Then the only other spot is NIntegrate, where you have already set the WorkingPrecision the PrecisionGoal and the AccuracyGoal options.

With N[...,30] and with the gA etc. defined exactly I got a list with no negative numbers.

Yes, it works now perfectly.

I would like to deeply thank you DaleSpam, because you really rescued me several times during my thesis work.

I also would like to ask you: how do you know all those stuff in Mathematica? Because I want to learn more about it, since it is an amazing program. I mean, I know the practice has a lot to do with this, but do you recommend a certain book, for example?

Thanks again.

Dale
Mentor
2020 Award
You are very welcome. I am glad to have helped and glad to keep on helping as needed.

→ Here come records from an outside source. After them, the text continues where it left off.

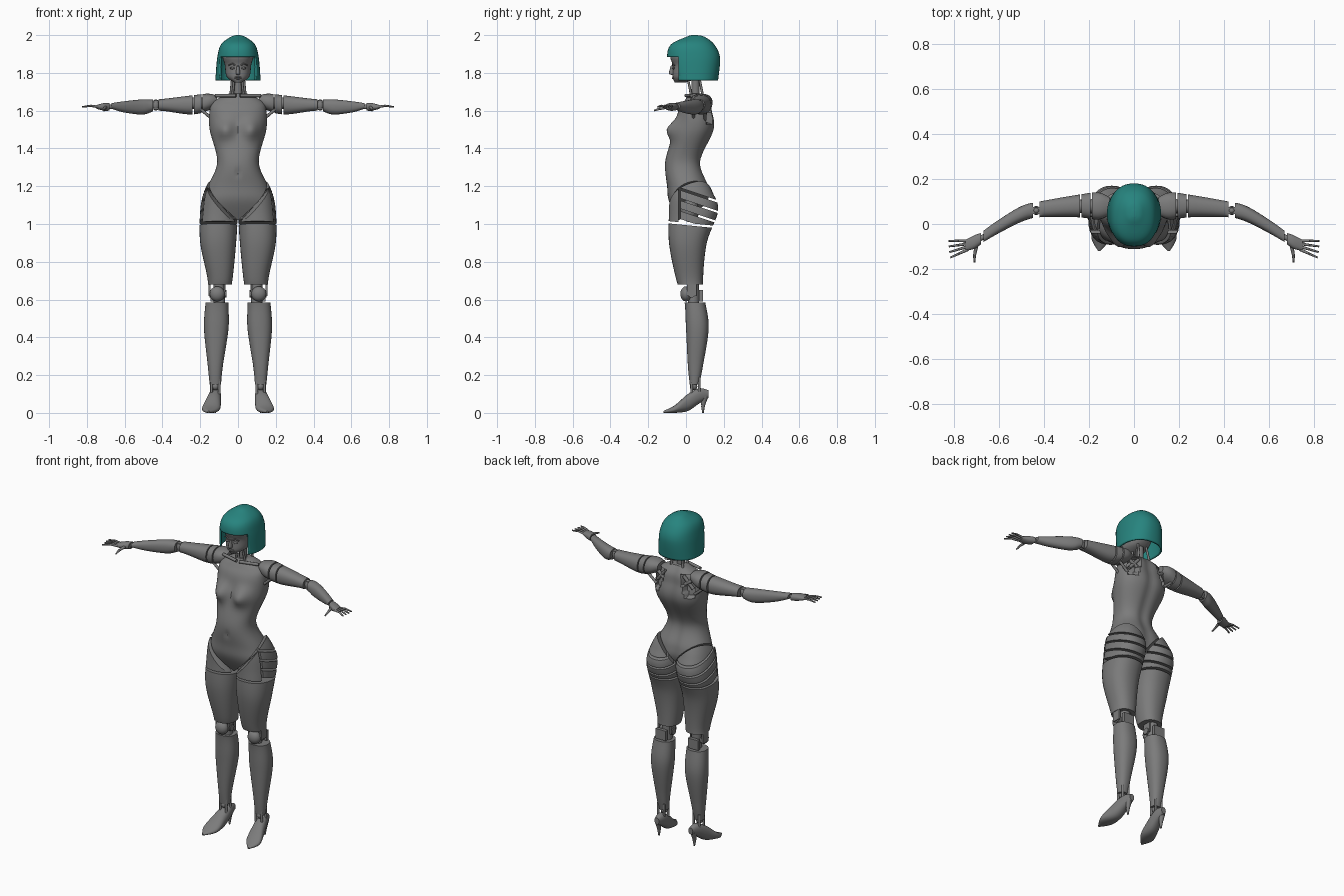
import bpy
import bmesh
from math import cos, sin, pi, exp, copysign, radians
from mathutils import Vector, Matrix

if "Cube" in bpy.data.objects:
    bpy.data.objects.remove(bpy.data.objects["Cube"])


def material(name, red, green, blue):
    mat = bpy.data.materials.new(name)
    mat.use_nodes = True
    mat.diffuse_color = (red, green, blue, 1)
    shader = next(n for n in mat.node_tree.nodes if n.type == "BSDF_PRINCIPLED")
    shader.inputs["Base Color"].default_value = (red, green, blue, 1)
    return mat


GREY = material("shell grey", .2, .2, .2)
TEAL = material("hair teal", .02, .23, .21)
FLIP = Matrix.Diagonal((-1, 1, 1))


def finish(name, bm, paired=False, mat=GREY):
    """Turn a bmesh into a smooth-shaded object, optionally mirrored in x."""
    mesh = bpy.data.meshes.new(name)
    bm.to_mesh(mesh)
    bm.free()
    mesh.materials.append(mat)
    mesh.shade_smooth()
    mesh.set_sharp_from_angle(angle=radians(40))
    obj = bpy.data.objects.new(name, mesh)
    bpy.context.collection.objects.link(obj)
    if paired:
        obj.modifiers.new("both sides", "MIRROR").use_mirror_merge = False
    return obj


def interpolate(rows, steps):
    """Smooth spline through the section rows."""
    rows = [Vector(r) for r in rows]
    padded = [rows[0]] + rows + [rows[-1]]
    out = []
    for a, b, c, d in zip(padded, padded[1:], padded[2:], padded[3:]):
        for s in range(steps):
            t = s / steps
            bend = (c - a) * t + (2 * a - 5 * b + 4 * c - d) * t ** 2
            out.append(b + (bend + (3 * b - a - 3 * c + d) * t ** 3) / 2)
    return out + [rows[-1]]


def loft(axis, rows, power=2.3, segs=32, steps=8):
    """Skin oval sections (position, u min, u max, v min, v max) along an axis."""
    bm = bmesh.new()
    rings = []
    for p, u_min, u_max, v_min, v_max in interpolate(rows, steps):
        ring = []
        for k in range(segs):
            angle = 2 * pi * k / segs
            c, s = (copysign(abs(f) ** (2 / power), f) for f in (cos(angle), sin(angle)))
            u = (u_min + u_max + (u_max - u_min) * c) / 2
            v = (v_min + v_max + (v_max - v_min) * s) / 2
            place = {"x": (p, u, v), "y": (u, p, v), "z": (u, v, p)}[axis]
            ring.append(bm.verts.new(place))
        rings.append(ring)
    for low, high in zip(rings, rings[1:]):
        for k in range(segs):
            bm.faces.new((low[k - 1], low[k], high[k], high[k - 1]))
    bm.faces.new(rings[0])
    bm.faces.new(rings[-1])
    bmesh.ops.recalc_face_normals(bm, faces=bm.faces)
    return bm


def split(bm, point, normal, clear=True):
    """Slice by a plane, dropping the side the normal points to and capping it."""
    bmesh.ops.bisect_plane(bm, geom=bm.verts[:] + bm.edges[:] + bm.faces[:],
                           plane_co=point, plane_no=normal, clear_outer=clear)
    if clear:
        bmesh.ops.holes_fill(bm, edges=[e for e in bm.edges if e.is_boundary], sides=0)
        bmesh.ops.recalc_face_normals(bm, faces=bm.faces)


def cut_part(name, axis, rows, cuts):
    """One shell piece cut out of a longer limb form, on both sides."""
    bm = loft(axis, rows)
    for point, normal in cuts:
        split(bm, point, normal)
    finish(name, bm, paired=True)


def rods(name, paths, start, end, paired=True):
    """Chains of tapered cylinders, each path narrowing from start to end radius."""
    bm = bmesh.new()
    for path in paths:
        points = [Vector(p) for p in path]
        step = (end - start) / (len(points) - 1)
        for i, (a, b) in enumerate(zip(points, points[1:])):
            turn = (b - a).to_track_quat("Z", "Y").to_matrix().to_4x4()
            bmesh.ops.create_cone(bm, cap_ends=True, segments=12, depth=(b - a).length,
                                  radius1=start + step * i, radius2=start + step * (i + 1),
                                  matrix=Matrix.Translation((a + b) / 2) @ turn)
    finish(name, bm, paired)


def placed(centre, size):
    return Matrix.Translation(centre) @ Matrix.Diagonal((*size, 1))


def ball(name, centre, size, paired=True):
    bm = bmesh.new()
    bmesh.ops.create_uvsphere(bm, u_segments=20, v_segments=12, radius=1,
                              matrix=placed(centre, size))
    finish(name, bm, paired)


def plate(name, centre, size):
    bm = bmesh.new()
    bmesh.ops.create_cube(bm, size=1, matrix=placed(centre, size))
    finish(name, bm, paired=True)


def centred(rows):
    """Expand (height, half width, front, back) to full section rows."""
    return [(z, -half, half, front, back) for z, half, front, back in rows]


# Torso: bust, navel, spine groove and shoulder blade recesses
GROIN, OUTWARD = Vector((.17, -.08, 1.19)), Vector((8, 4, -7)).normalized()
torso = loft("z", centred([
    (1.02, .2, -.04, .06), (1.12, .19, -.09, .12), (1.2, .16, -.1, .12),
    (1.33, .11, -.11, .08), (1.5, .15, -.06, .15), (1.6, .15, -.04, .14),
    (1.65, .13, -.01, .13), (1.69, .05, .02, .1)]), segs=72, steps=9)
for vert in torso.verts:
    x, y, z = abs(vert.co.x), vert.co.y, vert.co.z
    if y < .02:
        fade = min(1, (.02 - y) / .04)
        bust = exp(-((x - .07) / .05) ** 2 - ((z - 1.5) / .05) ** 2)
        navel = exp(-(x / .01) ** 2 - ((z - 1.27) / .02) ** 2)
        vert.co.y -= fade * (.05 * bust - .01 * navel)
    elif y > .06:
        vert.co.y -= .01 * exp(-(x / .03) ** 2)
        if .05 + (1.66 - z) / 3 < x < .13 and 1.53 < z < 1.66:
            vert.co.y -= .03
split(torso, GROIN, OUTWARD)
split(torso, FLIP @ GROIN, FLIP @ OUTWARD)
finish("torso", torso)

# Legs: one form cut into shin, thigh and hip shells with narrow gaps
LEG = [(.15, .09, .15, .02, .07), (.25, .08, .16, .01, .09), (.45, .05, .18, 0, .12),
       (.6, .05, .17, -.01, .1), (.7, .03, .16, -.05, .09), (.9, .01, .2, -.09, .11),
       (1.07, 0, .2, -.09, .17), (1.17, 0, .18, -.09, .14), (1.25, 0, .14, -.08, .1)]
UP, BACK, GAP = Vector((0, 0, 1)), Vector((0, 1, 0)), .006
THIGH_TOP, TILT = UP + BACK / 10, UP + BACK / 3
hip_edges = [(GROIN + OUTWARD * 2 * GAP, -OUTWARD), (UP + UP * GAP, -THIGH_TOP)]
cut_part("shin", "z", LEG, [(UP * .585, UP)])
cut_part("thigh", "z", LEG, [(UP - UP * GAP, THIGH_TOP), (UP * .68, -UP)])
cut_part("front_hip_panel", "z", LEG, hip_edges + [(BACK * -.04, BACK)])
for i, name in enumerate(("lower", "middle", "upper", "top")):
    base = UP * (1.01 + .055 * i)
    cuts = hip_edges + [(BACK * -.03, -BACK), (base + UP * GAP, -TILT)]
    if name != "top":
        cuts.append((base + UP * (.055 - GAP), TILT))
    cut_part(f"{name}_hip_band", "z", LEG, cuts)
ball("hip_joint", (.1, .02, 1.07), (.06, .05, .06))

# Knees
rods("knee_axle", [[(.06, .03, .63), (.15, .03, .63)]], .02, .02)
rods("knee_core", [[(.1, .04, .56), (.1, .04, .7)]], .03, .03)
ball("knee_cap", (.11, 0, .63), (.04, .03, .04))
for side, x in (("inner", .07), ("outer", .15)):
    plate(f"{side}_knee_bracket", (x, .03, .65), (.01, .05, .06))
plate("knee_back_plate", (.11, .08, .62), (.07, .02, .06))

# Ankles and high-heeled shoes
ball("ankle_ball", (.12, .04, .14), (.02, .02, .02))
rods("ankle_struts", [[(x, y, .1), (x, y, .19)] for x in (.1, .14) for y in (.03, .07)],
     .007, .007)
finish("shoe", loft("y", [
    (-.12, .15, .16, 0, .01), (-.06, .1, .19, 0, .04), (.01, .09, .17, .01, .1),
    (.07, .09, .15, .05, .13), (.12, .1, .13, .08, .12)]), paired=True)
rods("stiletto_heel", [[(.12, .1, .09), (.12, .09, .04), (.12, .09, 0)]], .018, .004)

# Arms: one form cut into shoulder, upper arm and forearm shells
ARM = [(.11, .04, .12, 1.63, 1.68), (.16, .02, .14, 1.6, 1.69), (.25, .03, .13, 1.58, 1.68),
       (.42, .03, .1, 1.6, 1.66), (.5, .01, .08, 1.58, 1.66), (.6, -.04, .02, 1.59, 1.65),
       (.67, -.08, -.03, 1.61, 1.64)]
ALONG = Vector((1, 0, 0))
for name, start, end in (("shoulder_pad", .1, .187), ("shoulder_band", .194, .233),
                         ("upper_arm", .24, .42), ("forearm", .45, .7)):
    cut_part(name, "x", ARM, [(ALONG * start, -ALONG), (ALONG * end, ALONG)])
rods("shoulder_core", [[(.12, .08, 1.64), (.26, .08, 1.64)]], .03, .03)
rods("armpit_struts", [[(.13, y, 1.55), (.2, y, 1.61)] for y in (.04, .1)], .008, .008)
ball("elbow_joint", (.435, .06, 1.63), (.02, .02, .03))
for side, z in (("upper", 1.65), ("lower", 1.61)):
    plate(f"{side}_elbow_plate", (.435, .06, z), (.05, .03, .008))
rods("wrist", [[(.65, -.05, 1.62), (.7, -.07, 1.62)]], .012, .012)

# Hands with fanned fingers
finish("palm", loft("x", [
    (.68, -.09, -.04, 1.6, 1.64), (.71, -.11, -.05, 1.6, 1.64),
    (.75, -.12, -.07, 1.61, 1.63)]), paired=True)
fingers = []
for i in range(4):
    knuckle = Vector((.74, -.075 - .013 * i, 1.62))
    reach = Vector((cos(i / 7), -sin(i / 7), 0)) * .085
    fingers.append([knuckle, knuckle + reach / 2 + UP * GAP, knuckle + reach])
rods("fingers", fingers, .007, .004)
rods("thumb", [[(.7, -.09, 1.62), (.71, -.14, 1.61), (.71, -.17, 1.6)]], .009, .004)

# Shoulder blade linkages, collar and neck
rods("shoulder_blade_links", [[(.06, .11, 1.65), (.12, .1, 1.58)],
                              [(.07, .11, 1.6), (.13, .1, 1.64)]], .01, .01)
rods("neck_column", [[(0, .05, 1.67), (0, .05, 1.79)]], .022, .022, paired=False)
rods("neck_struts", [[(.03, .03, 1.67), (.02, .01, 1.77)],
                     [(.04, .09, 1.67), (.03, .07, 1.78)]], .007, .006)
rods("collar_bones", [[(.01, 0, 1.68), (.12, .03, 1.68)]], .009, .009)

# Head and face
finish("head", loft("z", centred([
    (1.75, .02, -.06, 0), (1.78, .06, -.07, .08), (1.84, .07, -.07, .13),
    (1.9, .08, -.08, .14), (1.97, .03, 0, .1)]), segs=40))
finish("nose", loft("z", centred([(1.79, .008, -.08, -.05), (1.8, .011, -.09, -.05),
                                  (1.84, .006, -.08, -.05)])))
ball("eye", (.03, -.066, 1.825), (.013, .007, .006))
rods("eyebrow", [[(.015, -.07, 1.84), (.03, -.07, 1.85), (.05, -.06, 1.84)]], .004, .003)
for side, z in (("upper", 1.777), ("lower", 1.77)):
    ball(f"{side}_lip", (0, -.065, z), (.02, .01, .004), paired=False)

# Bobbed hair: an open shell with a fringe
FRINGE, CURTAIN = 1.885, -.04
hair = loft("z", centred([
    (1.76, .12, -.08, .17), (1.88, .11, -.1, .18), (1.95, .09, -.08, .15),
    (1.99, .04, 0, .1), (2, .01, .03, .06)]), segs=48)
split(hair, UP * FRINGE, UP, clear=False)
split(hair, BACK * CURTAIN, BACK, clear=False)
hair.normal_update()
opening = []
for face in hair.faces:
    middle = face.calc_center_median()
    if face.normal.z < -.9 or (middle.z < FRINGE and middle.y < CURTAIN):
        opening.append(face)
bmesh.ops.delete(hair, geom=opening, context="FACES")
shell = finish("hair", hair, mat=TEAL).modifiers.new("thickness", "SOLIDIFY")
shell.thickness = .01
shell.offset = -1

As far as how I know so much about Mathematica, unfortunately I do not have a book to recommend. I have basically only used the online help, which is really good IMO. However, probably the main thing is experience. Mathematica has been one of my primary tools for about 13 or 14 years now (since ver 2.2).

You are very welcome. I am glad to have helped and glad to keep on helping as needed.

As far as how I know so much about Mathematica, unfortunately I do not have a book to recommend. I have basically only used the online help, which is really good IMO. However, probably the main thing is experience. Mathematica has been one of my primary tools for about 13 or 14 years now (since ver 2.2).

Ok, I see.

Thank you again.